## DIRECTIONS
Please take the records that follow and repeat exactly the lines starting with the line with "for r, y in" and going on through the line with "# Tapered engine".

## DATA SUPPLIED
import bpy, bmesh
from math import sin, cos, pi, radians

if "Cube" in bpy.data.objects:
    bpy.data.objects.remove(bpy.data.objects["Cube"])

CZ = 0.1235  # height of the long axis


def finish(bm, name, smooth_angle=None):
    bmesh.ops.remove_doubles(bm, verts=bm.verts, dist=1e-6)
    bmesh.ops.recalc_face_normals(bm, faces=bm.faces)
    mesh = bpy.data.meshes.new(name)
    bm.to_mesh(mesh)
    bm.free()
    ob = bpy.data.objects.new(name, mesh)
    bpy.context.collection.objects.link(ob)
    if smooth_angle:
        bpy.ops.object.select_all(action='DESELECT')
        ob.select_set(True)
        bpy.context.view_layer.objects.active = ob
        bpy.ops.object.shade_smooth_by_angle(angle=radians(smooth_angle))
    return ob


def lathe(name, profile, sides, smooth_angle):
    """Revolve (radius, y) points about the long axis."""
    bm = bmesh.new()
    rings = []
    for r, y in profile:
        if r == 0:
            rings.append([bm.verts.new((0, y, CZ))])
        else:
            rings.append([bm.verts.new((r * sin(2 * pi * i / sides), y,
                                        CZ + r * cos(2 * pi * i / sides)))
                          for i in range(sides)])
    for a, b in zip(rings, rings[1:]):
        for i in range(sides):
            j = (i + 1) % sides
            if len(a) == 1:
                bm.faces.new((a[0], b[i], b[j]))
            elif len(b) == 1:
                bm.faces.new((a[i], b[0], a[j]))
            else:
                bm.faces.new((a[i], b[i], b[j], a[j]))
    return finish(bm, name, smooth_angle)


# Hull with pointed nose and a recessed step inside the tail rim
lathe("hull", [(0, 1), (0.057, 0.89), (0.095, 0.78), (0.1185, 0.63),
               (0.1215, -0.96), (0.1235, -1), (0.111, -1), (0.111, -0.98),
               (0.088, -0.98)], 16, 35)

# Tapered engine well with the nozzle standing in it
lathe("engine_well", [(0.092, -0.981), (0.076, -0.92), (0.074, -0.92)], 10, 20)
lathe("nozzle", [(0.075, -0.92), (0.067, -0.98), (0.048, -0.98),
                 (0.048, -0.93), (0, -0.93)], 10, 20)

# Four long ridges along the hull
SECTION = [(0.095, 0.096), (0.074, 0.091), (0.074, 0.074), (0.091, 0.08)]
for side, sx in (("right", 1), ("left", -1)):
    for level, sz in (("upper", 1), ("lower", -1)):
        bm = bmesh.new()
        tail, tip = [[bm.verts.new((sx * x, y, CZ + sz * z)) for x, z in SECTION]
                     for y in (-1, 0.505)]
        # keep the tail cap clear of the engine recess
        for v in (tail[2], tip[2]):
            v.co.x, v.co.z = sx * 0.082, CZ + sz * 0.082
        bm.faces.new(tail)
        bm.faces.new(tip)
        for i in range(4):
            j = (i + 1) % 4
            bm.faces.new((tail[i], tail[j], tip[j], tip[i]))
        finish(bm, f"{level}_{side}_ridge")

## ANSWER SECTION
    for r, y in profile:
        if r == 0:
            rings.append([bm.verts.new((0, y, CZ))])
        else:
            rings.append([bm.verts.new((r * sin(2 * pi * i / sides), y,
                                        CZ + r * cos(2 * pi * i / sides)))
                          for i in range(sides)])
    for a, b in zip(rings, rings[1:]):
        for i in range(sides):
            j = (i + 1) % sides
            if len(a) == 1:
                bm.faces.new((a[0], b[i], b[j]))
            elif len(b) == 1:
                bm.faces.new((a[i], b[0], a[j]))
            else:
                bm.faces.new((a[i], b[i], b[j], a[j]))
    return finish(bm, name, smooth_angle)


# Hull with pointed nose and a recessed step inside the tail rim
lathe("hull", [(0, 1), (0.057, 0.89), (0.095, 0.78), (0.1185, 0.63),
               (0.1215, -0.96), (0.1235, -1), (0.111, -1), (0.111, -0.98),
               (0.088, -0.98)], 16, 35)

# Tapered engine well with the nozzle standing in it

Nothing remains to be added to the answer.